Please copy, exactly as they appear below, the lines from the one containing "bpy.context.collection.objects.link(ob)" through the one containing "0.29), 0.295, 0.40))".

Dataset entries

• • • • • • •

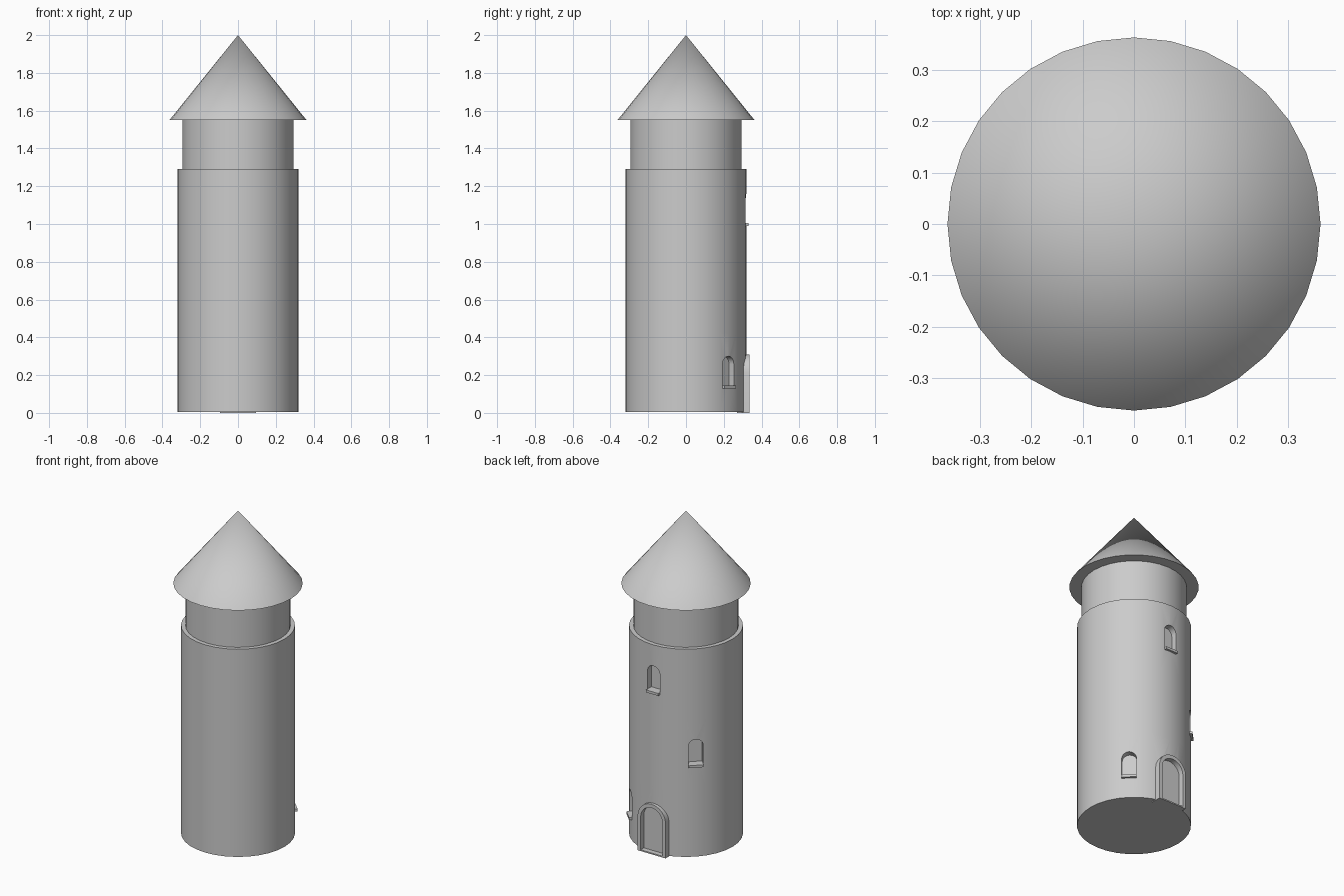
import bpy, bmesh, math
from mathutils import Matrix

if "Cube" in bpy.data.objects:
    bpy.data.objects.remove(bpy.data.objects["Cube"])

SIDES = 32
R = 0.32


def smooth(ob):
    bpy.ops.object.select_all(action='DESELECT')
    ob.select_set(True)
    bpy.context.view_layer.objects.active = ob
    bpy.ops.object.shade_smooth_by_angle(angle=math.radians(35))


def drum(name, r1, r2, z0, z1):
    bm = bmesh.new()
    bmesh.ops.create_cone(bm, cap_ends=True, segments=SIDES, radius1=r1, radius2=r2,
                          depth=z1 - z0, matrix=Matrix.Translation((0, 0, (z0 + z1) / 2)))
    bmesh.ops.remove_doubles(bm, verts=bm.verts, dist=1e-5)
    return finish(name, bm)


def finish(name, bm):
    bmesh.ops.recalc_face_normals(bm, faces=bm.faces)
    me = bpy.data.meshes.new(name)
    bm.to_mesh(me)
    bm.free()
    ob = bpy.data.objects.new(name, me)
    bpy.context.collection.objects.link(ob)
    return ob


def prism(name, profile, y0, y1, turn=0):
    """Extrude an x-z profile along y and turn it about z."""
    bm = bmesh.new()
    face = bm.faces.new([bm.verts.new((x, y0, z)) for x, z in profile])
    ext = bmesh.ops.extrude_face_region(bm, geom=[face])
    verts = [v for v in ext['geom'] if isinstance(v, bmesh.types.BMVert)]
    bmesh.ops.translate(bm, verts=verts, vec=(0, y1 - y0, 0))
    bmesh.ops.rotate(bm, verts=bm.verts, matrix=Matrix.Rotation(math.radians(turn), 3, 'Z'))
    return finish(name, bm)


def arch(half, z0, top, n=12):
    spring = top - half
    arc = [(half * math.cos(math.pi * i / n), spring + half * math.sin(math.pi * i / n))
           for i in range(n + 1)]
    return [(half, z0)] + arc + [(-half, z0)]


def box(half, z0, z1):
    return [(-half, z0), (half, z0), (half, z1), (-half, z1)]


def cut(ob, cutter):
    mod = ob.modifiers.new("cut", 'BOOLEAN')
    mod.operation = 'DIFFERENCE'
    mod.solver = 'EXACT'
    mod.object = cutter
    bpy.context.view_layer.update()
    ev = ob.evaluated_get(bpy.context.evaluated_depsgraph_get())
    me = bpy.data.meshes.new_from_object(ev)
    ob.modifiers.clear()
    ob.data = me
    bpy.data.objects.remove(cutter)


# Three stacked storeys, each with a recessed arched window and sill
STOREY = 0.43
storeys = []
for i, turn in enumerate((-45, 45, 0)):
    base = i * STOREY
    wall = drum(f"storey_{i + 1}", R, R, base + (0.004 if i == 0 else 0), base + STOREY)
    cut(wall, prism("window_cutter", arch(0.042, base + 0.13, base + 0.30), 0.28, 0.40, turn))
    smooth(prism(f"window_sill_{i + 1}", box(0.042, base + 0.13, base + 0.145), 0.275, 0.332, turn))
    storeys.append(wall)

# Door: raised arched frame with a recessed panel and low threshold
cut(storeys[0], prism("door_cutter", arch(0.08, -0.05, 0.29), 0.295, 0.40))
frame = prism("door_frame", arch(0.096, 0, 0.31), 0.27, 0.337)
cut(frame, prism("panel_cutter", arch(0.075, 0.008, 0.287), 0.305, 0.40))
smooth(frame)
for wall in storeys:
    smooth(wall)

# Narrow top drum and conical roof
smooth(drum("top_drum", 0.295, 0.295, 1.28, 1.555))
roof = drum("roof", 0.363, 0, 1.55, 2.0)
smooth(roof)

• • • • • • •

Task result:
    bpy.context.collection.objects.link(ob)
    return ob


def prism(name, profile, y0, y1, turn=0):
    """Extrude an x-z profile along y and turn it about z."""
    bm = bmesh.new()
    face = bm.faces.new([bm.verts.new((x, y0, z)) for x, z in profile])
    ext = bmesh.ops.extrude_face_region(bm, geom=[face])
    verts = [v for v in ext['geom'] if isinstance(v, bmesh.types.BMVert)]
    bmesh.ops.translate(bm, verts=verts, vec=(0, y1 - y0, 0))
    bmesh.ops.rotate(bm, verts=bm.verts, matrix=Matrix.Rotation(math.radians(turn), 3, 'Z'))
    return finish(name, bm)


def arch(half, z0, top, n=12):
    spring = top - half
    arc = [(half * math.cos(math.pi * i / n), spring + half * math.sin(math.pi * i / n))
           for i in range(n + 1)]
    return [(half, z0)] + arc + [(-half, z0)]


def box(half, z0, z1):
    return [(-half, z0), (half, z0), (half, z1), (-half, z1)]


def cut(ob, cutter):
    mod = ob.modifiers.new("cut", 'BOOLEAN')
    mod.operation = 'DIFFERENCE'
    mod.solver = 'EXACT'
    mod.object = cutter
    bpy.context.view_layer.update()
    ev = ob.evaluated_get(bpy.context.evaluated_depsgraph_get())
    me = bpy.data.meshes.new_from_object(ev)
    ob.modifiers.clear()
    ob.data = me
    bpy.data.objects.remove(cutter)


# Three stacked storeys, each with a recessed arched window and sill
STOREY = 0.43
storeys = []
for i, turn in enumerate((-45, 45, 0)):
    base = i * STOREY
    wall = drum(f"storey_{i + 1}", R, R, base + (0.004 if i == 0 else 0), base + STOREY)
    cut(wall, prism("window_cutter", arch(0.042, base + 0.13, base + 0.30), 0.28, 0.40, turn))
    smooth(prism(f"window_sill_{i + 1}", box(0.042, base + 0.13, base + 0.145), 0.275, 0.332, turn))
    storeys.append(wall)

# Door: raised arched frame with a recessed panel and low threshold
cut(storeys[0], prism("door_cutter", arch(0.08, -0.05, 0.29), 0.295, 0.40))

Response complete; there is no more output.